Saying that thinner strings are better (period) on the other hand has a lot less value. Both the beato vid and this vid only focuses on the advantages of thinner strings but totally ignore the disadvantages.
OK, so thinner strings have a better low end, but do they have a better high end?
And also .. you know the mid low end thing .. You could also just adjust the eq on your amp.
Yes you can bend strings easier, but nowhere do they mention that you also have a right hand that looses "bounce" from the strings thus making picking harder. It's a trade off. I play 9s on my fenders and not 8s because of feel and not sound.
Also most of their example and in the case of the beato vid all of their example are with high gain, which gives a large chunk of compression to your sound. People that play clean going for a more acoustic sound without compression again prefer heavier string (There is a reason that jazzers tend to use stuff like 13s)
I don't know why they have to push a 'better' statement. Or rather I do. It's a business and Beato makes a living selling a story that he knows better than you what is right or what is wrong. So his stuff can be rather one sided in order to push a narrative of his genious
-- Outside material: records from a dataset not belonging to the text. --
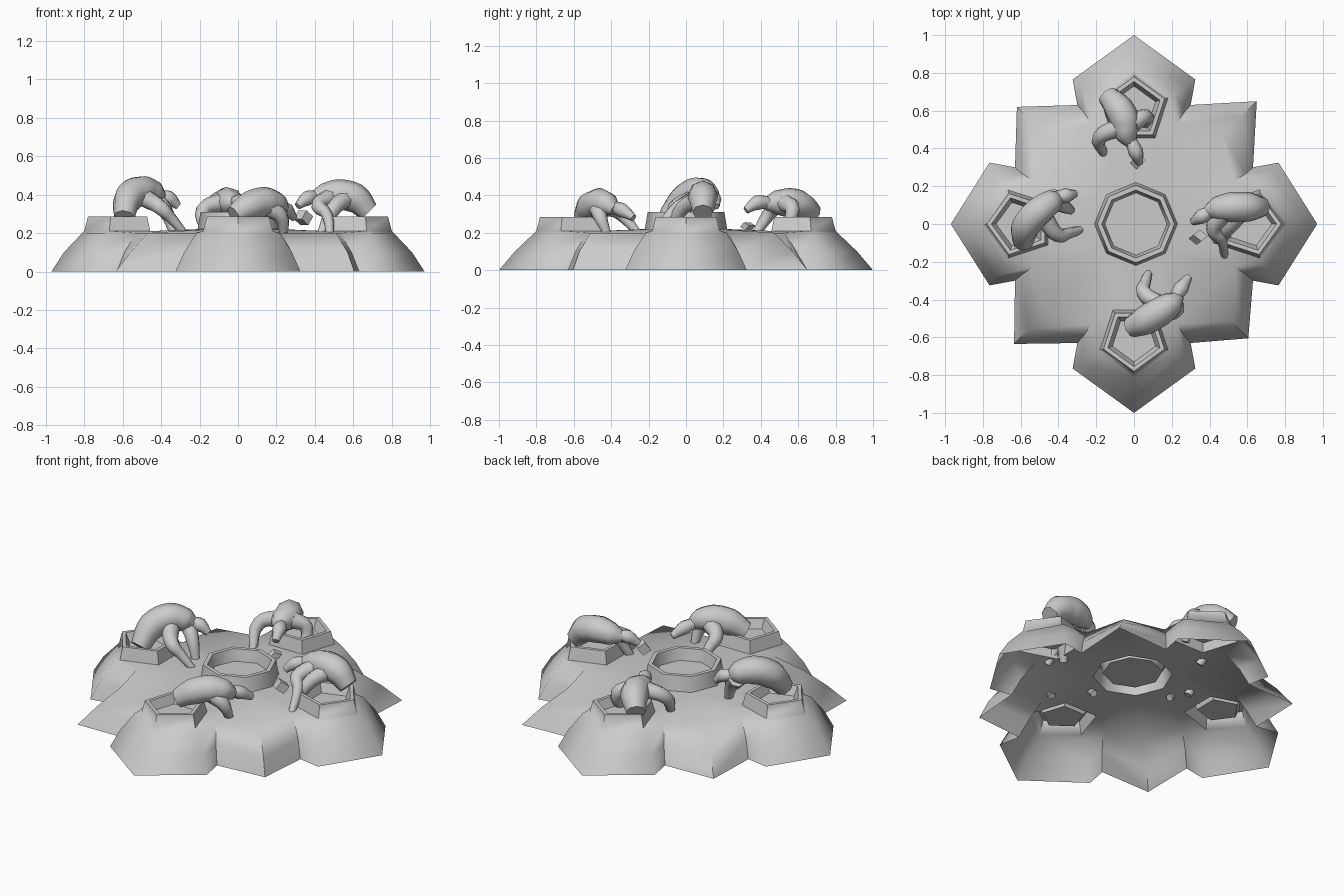
import bpy, bmesh, math
from mathutils import Vector

cube = bpy.data.objects.get("Cube")
if cube:
    bpy.data.objects.remove(cube)

stone = bpy.data.materials.new("grey_stone")
stone.use_nodes = True
grey = (0.6, 0.6, 0.6, 1)
stone.diffuse_color = grey
stone.node_tree.nodes["Principled BSDF"].inputs["Base Color"].default_value = grey


def shade(obj, degrees):
    bpy.ops.object.select_all(action="DESELECT")
    obj.select_set(True)
    bpy.context.view_layer.objects.active = obj
    bpy.ops.object.shade_smooth_by_angle(angle=math.radians(degrees))


def make_object(name, bm, degrees):
    mesh = bpy.data.meshes.new(name)
    bm.to_mesh(mesh)
    bm.free()
    mesh.materials.append(stone)
    obj = bpy.data.objects.new(name, mesh)
    bpy.context.collection.objects.link(obj)
    shade(obj, degrees)
    return obj


# Helpers for the rocky shell
def add_loop(bm, points, z):
    return [bm.verts.new((x, y, z)) for x, y in points]


def bridge(bm, a, b):
    n = len(a)
    for i in range(n):
        j = (i + 1) % n
        bm.faces.new((a[i], a[j], b[j], b[i]))


def loop_edges(bm, loop):
    return [bm.edges.get((v, loop[i - 1])) or bm.edges.new((v, loop[i - 1]))
            for i, v in enumerate(loop)]


def polygon(cx, cy, radius, sides, turn):
    angles = [turn + math.tau * i / sides for i in range(sides)]
    return [(cx + radius * math.cos(a), cy + radius * math.sin(a)) for a in angles]


def star(apex_x, apex_y, shoulder, valley, corners):
    """Outline with four lobes and four corners, from one quarter."""
    points = []
    for k, corner in enumerate(corners):
        apex = apex_y if k % 2 else apex_x
        quarter = [(apex, 0), shoulder, valley, (corner, corner), valley[::-1], shoulder[::-1]]
        for x, y in quarter:
            for _ in range(k):
                x, y = -y, x
            points.append((x, y))
    return points


def crater(bm, cx, cy, sides, turn, steps):
    """Raised rim around a pit; returns the edges at its foot."""
    loops = [add_loop(bm, polygon(cx, cy, r, sides, turn), z) for r, z in steps]
    for a, b in zip(loops, loops[1:]):
        bridge(bm, a, b)
    bm.faces.new(loops[-1])
    return loop_edges(bm, loops[0])


# Rocky mound, open underneath
bm = bmesh.new()
foot = add_loop(bm, star(0.97, 1.0, (0.765, 0.325), (0.63, 0.3), (0.65, 0.62, 0.635, 0.605)), 0)
waist = add_loop(bm, star(0.905, 0.915, (0.735, 0.28), (0.59, 0.265), (0.57, 0.56, 0.56, 0.57)), 0.1)
brow = add_loop(bm, star(0.81, 0.81, (0.69, 0.215), (0.53, 0.225), (0.47, 0.48, 0.47, 0.51)), 0.2)
bridge(bm, foot, waist)
bridge(bm, waist, brow)
edges = loop_edges(bm, brow)

# Central basin and four seats
edges += crater(bm, 0.01, 0, 8, 0,
                [(0.22, 0.22), (0.205, 0.31), (0.18, 0.31), (0.165, 0.24)])
for k in range(4):
    turn = k * math.pi / 2
    edges += crater(bm, 0.61 * math.cos(turn), 0.61 * math.sin(turn), 5, turn,
                    [(0.19, 0.21), (0.17, 0.285), (0.145, 0.285), (0.12, 0.23)])
bmesh.ops.triangle_fill(bm, edges=edges, use_beauty=True)
bmesh.ops.recalc_face_normals(bm, faces=bm.faces)
if sum(f.normal.z * f.calc_area() for f in bm.faces) < 0:
    bmesh.ops.reverse_faces(bm, faces=bm.faces)
make_object("rocky_mound", bm, 65)


# Crouching figures, with points in hundredths of a unit
def tube(name, points, radii):
    curve = bpy.data.curves.new(name, "CURVE")
    curve.dimensions = "3D"
    curve.bevel_depth = 0.01
    curve.bevel_resolution = 2
    curve.resolution_u = 4
    curve.use_fill_caps = True
    spline = curve.splines.new("BEZIER")
    spline.bezier_points.add(len(points) - 1)
    for bp, co, radius in zip(spline.bezier_points, points, radii):
        bp.co = Vector(co) / 100
        bp.radius = radius
        bp.handle_left_type = bp.handle_right_type = "AUTO"
    curve.materials.append(stone)
    obj = bpy.data.objects.new(name, curve)
    bpy.context.collection.objects.link(obj)
    bpy.ops.object.select_all(action="DESELECT")
    obj.select_set(True)
    bpy.context.view_layer.objects.active = obj
    bpy.ops.object.convert(target="MESH")
    shade(bpy.context.object, 60)


def figure(place, torso, head, limbs):
    tube(place + "_figure_torso", torso, (5.5, 7.8, 8, 6.5, 3))
    tube(place + "_figure_head", head, (3, 4, 2))
    for i, limb in enumerate(limbs):
        radii = (5, 4, 3, 2) if len(limb) > 3 else (5, 4, 2.2)
        tube(f"{place}_figure_limb_{i + 1}", limb, radii)


figure("right_side",
       [(-59, -10, 28), (-57, -1, 38), (-50, 7, 42), (-43, 12, 40), (-39, 14, 38)],
       [(-42, 14, 39), (-36, 15, 38), (-31, 16, 34)],
       [[(-48, 4, 38), (-40, -6, 33), (-35, -5, 28), (-28, -3, 20)],
        [(-44, 14, 38), (-38, 10, 32), (-33, 7, 19)]])
figure("left_side",
       [(68, 9, 31), (61, 9, 38), (52, 9, 40), (44, 8, 39), (38, 6, 38)],
       [(41, 7, 39), (36, 4, 38), (31, 1, 34)],
       [[(47, 5, 38), (42, -3, 34), (46, -8, 30), (48, -17, 19)],
        [(56, 6, 38), (50, -2, 33), (43, -9, 19)]])
figure("back",
       [(-14, 68, 30), (-8, 61, 35), (-5, 55, 36), (-4, 48, 36), (-1, 42, 35)],
       [(-2, 45, 36), (1, 38, 36), (3, 32, 32)],
       [[(-1, 53, 36), (6, 57, 32), (6, 51, 19)],
        [(-8, 51, 36), (-18, 46, 32), (-16, 37, 19)]])
figure("front",
       [(-2, -55, 29), (6, -51, 34), (14, -46, 36), (20, -42, 35), (24, -38, 32)],
       [(21, -40, 34), (25, -34, 32), (29, -28, 28)],
       [[(14, -43, 34), (5, -36, 31), (6, -31, 26), (8, -25, 19)],
        [(16, -47, 33), (22, -46, 29), (24, -42, 19)]])


# Small stones being handled
def small_stone(name, centre, size):
    bm = bmesh.new()
    bmesh.ops.create_cube(bm, size=0.06)
    bmesh.ops.rotate(bm, matrix=Vector((1, 1, 2)).to_track_quat("Z", "Y").to_matrix(), verts=bm.verts)
    bmesh.ops.scale(bm, vec=size, verts=bm.verts)
    bmesh.ops.translate(bm, vec=centre, verts=bm.verts)
    make_object(name, bm, 20)


small_stone("held_stone", (0.34, -0.07, 0.28), (1, 0.8, 0.9))
small_stone("ground_stone", (0.02, 0.33, 0.235), (0.8, 0.8, 0.5))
I've used every gauge made including the 7s' ! Which I think for people with hand injuries or a very light touch may work. As far as good or bad tone there is less volume typically with smaller gauges, Less Metal so the sound is smaller , but that being said the guitar always sounded the same in terms of tone.
I currently use 10s sometimes 11 as my hands are very strong. I liked the playability of lighter gauges , but you usually have to use a lot of gain to thicken the tone up with 9's and lighter gauges and have somewhat of a hotter pickup . It's not a bad thing, it's just a different set up and approach to how you play strings that light . Different amp settings ect.
Finding what works for you is an individual journey and takes some experimentation . Which is why we enjoy it so much . It's a never ending journey .
I like 12s. I'm amazed that people can play such light gauges, I really am. Lighter gauges, for me, are constantly going out of tune, and I feel like I get less expressive range because they are so easy to hit too hard. Admittedly my style is not based on lots of deep bends, so I don't miss those. Aside from tuning stability, they rarely break.
With acoustics I find that different tops respond differently to string pressure/tension. Some tops respond better with less tension, some with more
Before I had chosen a favorite string - as otherwise, why would I be trying different strings? - to try something that a favorite player used is legit. I stuck with them because then *I* liked them too. Must I explain that? Thanks.
ive been using 8s for years!
I use 9s lighter touch less fret wear. My opinion anyway.